-- DATA TO EXAMINE --
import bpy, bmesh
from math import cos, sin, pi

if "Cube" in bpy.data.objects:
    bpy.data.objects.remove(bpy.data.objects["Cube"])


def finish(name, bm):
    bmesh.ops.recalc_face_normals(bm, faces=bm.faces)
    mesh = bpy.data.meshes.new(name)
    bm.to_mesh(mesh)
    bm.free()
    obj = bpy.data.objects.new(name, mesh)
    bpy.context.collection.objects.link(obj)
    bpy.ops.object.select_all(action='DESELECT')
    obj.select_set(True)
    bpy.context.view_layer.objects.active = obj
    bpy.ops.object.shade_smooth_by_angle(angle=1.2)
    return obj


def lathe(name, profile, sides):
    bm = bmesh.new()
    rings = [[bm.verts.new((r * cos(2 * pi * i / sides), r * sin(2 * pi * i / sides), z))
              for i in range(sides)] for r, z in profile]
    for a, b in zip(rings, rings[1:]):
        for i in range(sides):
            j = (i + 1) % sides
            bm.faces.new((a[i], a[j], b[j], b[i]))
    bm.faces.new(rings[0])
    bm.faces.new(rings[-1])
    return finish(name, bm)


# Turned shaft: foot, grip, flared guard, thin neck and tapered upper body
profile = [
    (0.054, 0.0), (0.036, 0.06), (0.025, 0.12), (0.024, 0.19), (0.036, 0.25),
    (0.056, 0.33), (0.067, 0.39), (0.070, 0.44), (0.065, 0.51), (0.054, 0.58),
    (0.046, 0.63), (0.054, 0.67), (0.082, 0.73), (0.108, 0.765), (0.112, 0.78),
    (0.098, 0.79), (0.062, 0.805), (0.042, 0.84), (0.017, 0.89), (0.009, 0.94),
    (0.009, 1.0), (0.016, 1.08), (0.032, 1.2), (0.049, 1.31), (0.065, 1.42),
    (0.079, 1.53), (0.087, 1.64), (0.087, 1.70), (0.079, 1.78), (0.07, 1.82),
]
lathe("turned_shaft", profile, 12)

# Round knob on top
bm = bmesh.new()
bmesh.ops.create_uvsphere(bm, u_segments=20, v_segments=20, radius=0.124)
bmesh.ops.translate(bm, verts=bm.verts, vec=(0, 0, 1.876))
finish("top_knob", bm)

-- WHAT IS BEING ASKED --
All lines in the listing above from the line containing "obj.select_set(True)" to the line containing "return finish(name, bm)", inclusive, should be retyped exactly; no other lines should appear.

-- OUTPUT OF THE TASK --
    obj.select_set(True)
    bpy.context.view_layer.objects.active = obj
    bpy.ops.object.shade_smooth_by_angle(angle=1.2)
    return obj


def lathe(name, profile, sides):
    bm = bmesh.new()
    rings = [[bm.verts.new((r * cos(2 * pi * i / sides), r * sin(2 * pi * i / sides), z))
              for i in range(sides)] for r, z in profile]
    for a, b in zip(rings, rings[1:]):
        for i in range(sides):
            j = (i + 1) % sides
            bm.faces.new((a[i], a[j], b[j], b[i]))
    bm.faces.new(rings[0])
    bm.faces.new(rings[-1])
    return finish(name, bm)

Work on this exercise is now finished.